(WGHP) — More than $11 million in funding will help grow apprenticeship programs at Triad technical and community colleges.  

The North Carolina State Board of Community Colleges approved investing the state funds which will serve students ages 16 to 25. 

Businesses with less than 500 employees can bring on new apprentices in high-demand trades or careers. Employers will get up to $2,000 per apprentice for onboarding and training, plus a 50% salary reimbursement on wages up to $15 per hour for non-high school students and $14 per hour for high school students, according to a release from NC Community Colleges. 

Colleges will also receive up to $2,500 per apprentice for tuition, books, fees and supplies. 

“I need people. I need qualified applicants who know how to work on vehicles. That is very hard to find,” said Mark Stamper, parts and service director for Smart Chevrolet in Madison. 

He’s hopeful Forsyth Technical Community College can help supply applicants, and explained new funding will help cover onboarding costs for apprentices. 

“You’ve got background investigations. There’s drug tests that have to be performed,” Stamper said. 

Apprentices are paid for their time working. They also take free college courses. 

“It’s a way for students and employers to connect before that student graduates, and we also know that students that have experience in the workplace are much more likely to get hired and many of them stay on. It’s almost like a try-before-you-buy experience in the apprenticeship world,” said Associate Vice President of Business Partnerships Jennifer Coulombe. 

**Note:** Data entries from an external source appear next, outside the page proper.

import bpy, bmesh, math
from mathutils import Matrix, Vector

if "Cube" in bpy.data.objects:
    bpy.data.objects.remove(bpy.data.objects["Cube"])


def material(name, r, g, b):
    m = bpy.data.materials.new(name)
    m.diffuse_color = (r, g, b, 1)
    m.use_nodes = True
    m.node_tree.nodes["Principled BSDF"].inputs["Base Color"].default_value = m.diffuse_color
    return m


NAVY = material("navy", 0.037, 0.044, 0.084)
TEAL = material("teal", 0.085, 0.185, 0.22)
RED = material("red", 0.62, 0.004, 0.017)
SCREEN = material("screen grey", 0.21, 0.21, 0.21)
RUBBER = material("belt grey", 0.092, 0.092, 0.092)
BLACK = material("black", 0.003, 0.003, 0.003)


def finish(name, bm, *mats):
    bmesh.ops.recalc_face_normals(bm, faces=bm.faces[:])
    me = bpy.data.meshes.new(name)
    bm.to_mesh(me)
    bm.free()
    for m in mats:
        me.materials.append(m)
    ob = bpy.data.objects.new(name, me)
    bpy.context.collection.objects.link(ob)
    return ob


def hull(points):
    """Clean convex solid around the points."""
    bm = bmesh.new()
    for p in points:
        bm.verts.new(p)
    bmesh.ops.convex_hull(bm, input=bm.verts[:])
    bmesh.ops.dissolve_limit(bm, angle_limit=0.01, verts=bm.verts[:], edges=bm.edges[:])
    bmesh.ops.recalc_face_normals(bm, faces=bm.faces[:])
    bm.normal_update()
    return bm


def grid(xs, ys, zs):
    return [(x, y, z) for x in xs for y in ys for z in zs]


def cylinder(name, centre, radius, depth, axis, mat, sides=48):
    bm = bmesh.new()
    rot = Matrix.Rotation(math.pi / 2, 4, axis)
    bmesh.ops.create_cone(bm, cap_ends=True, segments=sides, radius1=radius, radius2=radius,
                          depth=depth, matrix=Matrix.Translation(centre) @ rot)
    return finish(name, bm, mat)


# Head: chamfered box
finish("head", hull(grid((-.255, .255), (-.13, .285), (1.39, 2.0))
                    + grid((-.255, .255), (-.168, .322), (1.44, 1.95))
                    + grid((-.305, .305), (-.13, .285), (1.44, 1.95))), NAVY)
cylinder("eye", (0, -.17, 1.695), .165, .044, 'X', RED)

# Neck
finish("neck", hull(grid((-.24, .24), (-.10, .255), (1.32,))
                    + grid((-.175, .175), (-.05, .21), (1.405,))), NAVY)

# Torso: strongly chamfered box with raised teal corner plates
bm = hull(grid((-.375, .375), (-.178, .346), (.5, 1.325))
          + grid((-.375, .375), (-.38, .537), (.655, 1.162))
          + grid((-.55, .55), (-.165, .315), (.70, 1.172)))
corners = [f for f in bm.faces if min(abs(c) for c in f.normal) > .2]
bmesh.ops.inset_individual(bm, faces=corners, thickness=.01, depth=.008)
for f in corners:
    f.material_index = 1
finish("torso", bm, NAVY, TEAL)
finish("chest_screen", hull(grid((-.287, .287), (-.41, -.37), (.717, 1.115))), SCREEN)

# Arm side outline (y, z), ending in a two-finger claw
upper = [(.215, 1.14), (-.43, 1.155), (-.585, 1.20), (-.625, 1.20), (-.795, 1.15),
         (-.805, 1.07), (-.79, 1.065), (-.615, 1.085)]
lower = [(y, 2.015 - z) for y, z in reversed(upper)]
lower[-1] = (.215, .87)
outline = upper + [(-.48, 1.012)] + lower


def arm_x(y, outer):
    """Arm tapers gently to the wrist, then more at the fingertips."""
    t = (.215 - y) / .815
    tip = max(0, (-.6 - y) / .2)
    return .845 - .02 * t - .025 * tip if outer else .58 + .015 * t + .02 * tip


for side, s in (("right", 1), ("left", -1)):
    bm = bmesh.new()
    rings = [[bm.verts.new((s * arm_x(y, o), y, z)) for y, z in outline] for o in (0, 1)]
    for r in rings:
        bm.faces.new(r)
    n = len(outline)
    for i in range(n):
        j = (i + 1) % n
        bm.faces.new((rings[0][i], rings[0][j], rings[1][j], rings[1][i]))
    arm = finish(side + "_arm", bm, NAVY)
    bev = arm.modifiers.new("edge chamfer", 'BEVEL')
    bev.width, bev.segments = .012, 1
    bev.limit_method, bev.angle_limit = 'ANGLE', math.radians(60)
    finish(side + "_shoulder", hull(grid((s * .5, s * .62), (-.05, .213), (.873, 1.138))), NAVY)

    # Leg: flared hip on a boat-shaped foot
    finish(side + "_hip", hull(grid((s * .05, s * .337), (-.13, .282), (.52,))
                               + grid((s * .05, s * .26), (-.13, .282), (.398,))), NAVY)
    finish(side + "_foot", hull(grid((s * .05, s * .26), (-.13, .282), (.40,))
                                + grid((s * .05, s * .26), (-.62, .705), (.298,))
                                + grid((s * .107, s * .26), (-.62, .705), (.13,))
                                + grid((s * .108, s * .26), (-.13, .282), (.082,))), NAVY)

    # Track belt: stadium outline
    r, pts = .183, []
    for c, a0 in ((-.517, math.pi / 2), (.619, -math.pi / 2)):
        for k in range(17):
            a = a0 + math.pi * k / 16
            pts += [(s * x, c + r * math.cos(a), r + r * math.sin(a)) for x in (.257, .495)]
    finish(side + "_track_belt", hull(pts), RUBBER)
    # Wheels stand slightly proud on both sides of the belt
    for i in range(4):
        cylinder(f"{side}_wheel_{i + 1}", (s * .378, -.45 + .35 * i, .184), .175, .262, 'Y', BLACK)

“Just in three short years, we’ve already grown to more than 57 apprentices, over 25 employer partners, across 10 different industries,” added FTCC’s Director of Experiential Learning Danielle Rose. 

Guilford Technical Community College’s Guilford Apprentice Partners Program has about 135 students getting on-the-job training in fields like advanced manufacturing, air conditioning, heating and refrigeration.

“There’s really no limit to what you can do with an apprenticeship. If you have a company and you want to hire a person and bring them in, teach them the trade so to speak, then you need to talk to us,” said GTCC President Dr. Anthony Clarke.  

College leaders are already in conversation with companies like Boom Supersonic and Toyota to help build the workforce they need. The grant helps meet other needs in the community.  

“These funds are for companies that have 500 employees or below, so it’s really more for the companies that are here or for an entrepreneur who wants to start up. I will say, once Toyota and Boom get here or our current companies here, when you think about the suppliers, and those tend to be smaller companies and this will help those companies,” said Dr. Clarke.